:: TASK DETAILS ::
Across the records that follow, give the number of lines containing the word "objects" and nothing else.

Source texts of formatted documents:
BEGIN

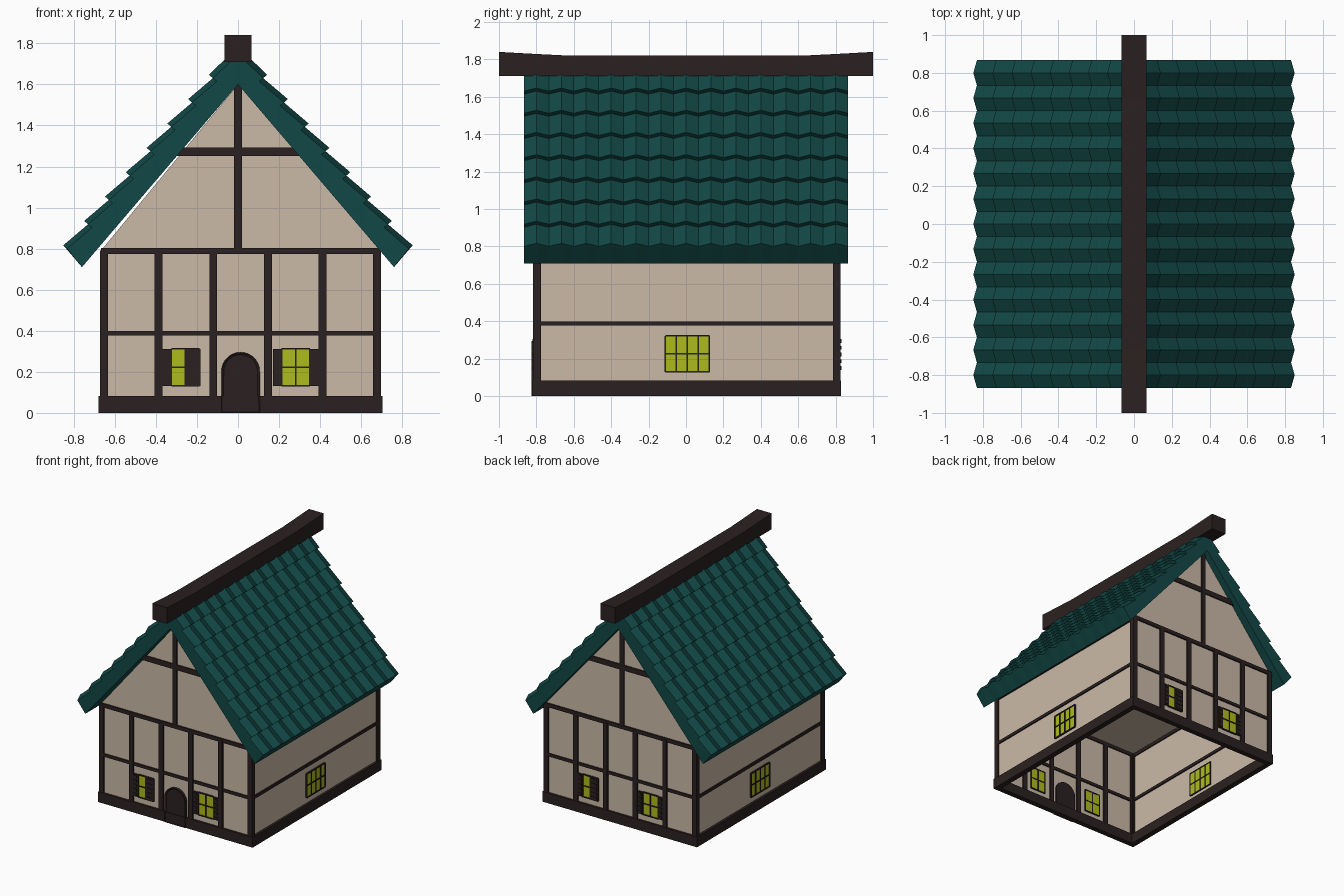
import bpy, bmesh, math
from mathutils import Matrix, Vector

if "Cube" in bpy.data.objects:
    bpy.data.objects.remove(bpy.data.objects["Cube"])

CX, CY = 0.0125, 0.005          # centre of the house body
HX, HY = 0.672, 0.808           # half sizes of the plaster box
EAVE, APEX = 0.80, 1.60


def material(name, rgb):
    m = bpy.data.materials.new(name)
    m.diffuse_color = (*rgb, 1)
    m.use_nodes = True
    m.node_tree.nodes["Principled BSDF"].inputs["Base Color"].default_value = m.diffuse_color
    return m


PLASTER = material("cream plaster", (0.60, 0.49, 0.39))
WOOD = material("dark timber", (0.024, 0.0150, 0.0150))
TEAL = material("teal tile", (0.0058, 0.066, 0.062))
GLASS = material("yellow glass", (0.42, 0.50, 0.013))


def finish(name, bm, mat, matrix=Matrix()):
    bmesh.ops.recalc_face_normals(bm, faces=bm.faces)
    me = bpy.data.meshes.new(name)
    bm.to_mesh(me)
    bm.free()
    me.materials.append(mat)
    ob = bpy.data.objects.new(name, me)
    ob.matrix_world = matrix
    bpy.context.collection.objects.link(ob)
    return ob


def prism(name, profile, y0, y1, mat, matrix=Matrix(), inset=0):
    """Extrude an x-z outline from y0 to y1; optionally recess the front face."""
    bm = bmesh.new()
    a = [bm.verts.new((x, y0, z)) for x, z in profile]
    b = [bm.verts.new((x, y1, z)) for x, z in profile]
    front = bm.faces.new(a)
    bm.faces.new(b[::-1])
    n = len(a)
    for i in range(n):
        bm.faces.new((a[i], b[i], b[(i + 1) % n], a[(i + 1) % n]))
    bmesh.ops.recalc_face_normals(bm, faces=bm.faces)
    if inset:
        bmesh.ops.inset_individual(bm, faces=[front], thickness=inset, depth=-0.010)
    return finish(name, bm, mat, matrix)


class Facade:
    """Places parts on one wall: u along the wall, z up, d outward from plaster."""

    def __init__(self, side, angle, dist):
        self.side, self.dist = side, dist
        self.m = Matrix.Translation((CX, CY, 0)) @ Matrix.Rotation(math.radians(angle), 4, 'Z')

    def outline(self, name, pts, d0, d1, mat, inset=0):
        return prism(f"{self.side}_{name}", pts, -self.dist - d1, -self.dist - d0, mat, self.m, inset)

    def box(self, name, u0, u1, z0, z1, d0, d1, mat):
        return self.outline(name, [(u0, z0), (u1, z0), (u1, z1), (u0, z1)], d0, d1, mat)

    def window(self, u0, u1, z0, z1, columns):
        self.box("window_glass", u0, u1, z0, z1, -0.006, 0.006, GLASS)
        t, zm = 0.004, (z0 + z1) / 2
        for i in range(columns + 1):
            u = u0 + (u1 - u0) * i / columns
            self.box("window_bar", u - t, u + t, z0, z1, -0.009, 0.012, WOOD)
        for z in (z0, zm, z1):
            self.box("window_rail", u0, u1, z - t, z + t, -0.009, 0.012, WOOD)

    def shutter(self, u0, u1, z0, z1):
        self.box("shutter", u0, u1, z0, z1, 0.0, 0.013, WOOD)
        for i in range(5):
            z = z0 + (z1 - z0) * (i + 0.5) / 5
            self.box("shutter_slat", u0 + 0.008, u1 - 0.008, z - 0.010, z + 0.010, 0.013, 0.018, WOOD)


# Plaster shell: hollow, open at the bottom, with a ceiling
bm = bmesh.new()
rings = []
for y in (-HY, HY):
    rings.append([bm.verts.new((x + CX, y + CY, z)) for x, z in
                  ((-HX, 0.02), (-HX, EAVE), (-CX, APEX), (HX, EAVE), (HX, 0.02))])
f, b = rings
bm.faces.new(f)
bm.faces.new(b[::-1])
for i in range(4):
    bm.faces.new((f[i], b[i], b[i + 1], f[i + 1]))
bm.faces.new((f[1], f[3], b[3], b[1]))
finish("plaster_walls", bm, PLASTER)

# Gable walls: timber frame and shuttered windows
for side, angle in (("front", 0), ("back", 180)):
    w = Facade(side, angle, HY)
    for i in range(6):
        u = -0.665 + 0.266 * i
        w.box("post", u - 0.019, u + 0.019, 0.07, 0.79, -0.012, 0.014, WOOD)
    w.box("mid_rail", -0.67, 0.67, 0.376, 0.400, -0.010, 0.010, WOOD)
    w.box("top_rail", -0.68, 0.68, 0.774, 0.804, -0.010, 0.012, WOOD)
    w.box("sill_beam", -0.692, 0.692, 0, 0.082, -0.025, 0.017, WOOD)
    k = -CX if angle == 0 else CX
    w.box("gable_post", k - 0.019, k + 0.019, 0.80, 1.61, -0.010, 0.010, WOOD)
    w.box("gable_rail", k - 0.30, k + 0.30, 1.25, 1.292, -0.010, 0.009, WOOD)
    w.window(-0.337, -0.200, 0.132, 0.312, 2)
    w.shutter(-0.383, -0.338, 0.132, 0.312)
    w.shutter(-0.266, -0.197, 0.132, 0.312)
    w.window(0.200, 0.337, 0.132, 0.312, 2)
    w.shutter(0.157, 0.199, 0.132, 0.312)
    w.shutter(0.338, 0.383, 0.132, 0.312)
    if side == "front":
        # Arched door with a recessed panel
        r = 0.0935
        arch = [(-r, 0), (r, 0)] + [(r * math.cos(a), 0.202 + r * math.sin(a))
                                    for a in (math.pi * i / 14 for i in range(15))]
        w.outline("door", arch, -0.012, 0.022, WOOD, inset=0.012)

# Long side walls: rails and one wide barred window each
for side, angle in (("right", 90), ("left", -90)):
    w = Facade(side, angle, HX)
    for s in (-1, 1):
        w.box("corner_post", s * 0.801 - 0.021, s * 0.801 + 0.021, 0.07, 0.79, -0.012, 0.012, WOOD)
    w.box("mid_rail", -0.80, 0.80, 0.376, 0.400, -0.010, 0.010, WOOD)
    w.box("top_rail", -0.80, 0.80, 0.765, 0.79, -0.010, 0.010, WOOD)
    w.box("sill_beam", -0.80, 0.80, 0, 0.082, -0.025, 0.020, WOOD)
    w.window(-0.115, 0.120, 0.130, 0.322, 4)

# Tiled roof: stepped cross-section, folded into ridged tiles along y, mirrored
LOW = Vector((0.76, 0.71))
UP = Vector((-0.76, 0.89)).normalized()
OUT = Vector((UP.y, -UP.x))
ROWS, TILES, STEP, HALF_Y = 8, 13, 0.156, 0.867


def section(bump):
    pts = [LOW]
    for i in range(ROWS):
        s = 0.022 + STEP * i
        pts.append(LOW + UP * s + OUT * (0.113 + bump))
        if i < ROWS - 1:
            pts.append(LOW + UP * (s + STEP) + OUT * (0.088 + bump))
    t = 0.095 + bump
    s = (LOW.x + OUT.x * t) / -UP.x
    pts += [LOW + UP * s + OUT * t, Vector((0, APEX))]
    return pts


bm = bmesh.new()
cols = []
for j in range(2 * TILES + 1):
    y = -HALF_Y + HALF_Y * j / TILES
    cols.append([bm.verts.new((p.x, y, p.y)) for p in section(0.025 * (j % 2))])
n = len(cols[0])
for p, q in zip(cols, cols[1:]):
    for i in range(n):
        if i != n - 2:                      # leave the mirror seam open
            k = (i + 1) % n
            bm.faces.new((p[i], q[i], q[k], p[k]))
bm.faces.new(cols[0])
bm.faces.new(cols[-1][::-1])
roof = finish("tiled_roof", bm, TEAL)
mod = roof.modifiers.new("other_slope", 'MIRROR')
mod.use_axis[0] = True

# Ridge beam with upswept ends (side outline turned to run along y)
ridge = [(-1, 1.71), (1, 1.71), (1, 1.84), (0.82, 1.83), (0.66, 1.822),
         (-0.66, 1.822), (-0.82, 1.83), (-1, 1.84)]
prism("ridge_beam", ridge, -0.065, 0.065, WOOD, Matrix.Rotation(math.pi / 2, 4, 'Z'))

END

:: YOUR RESPONSE ::
4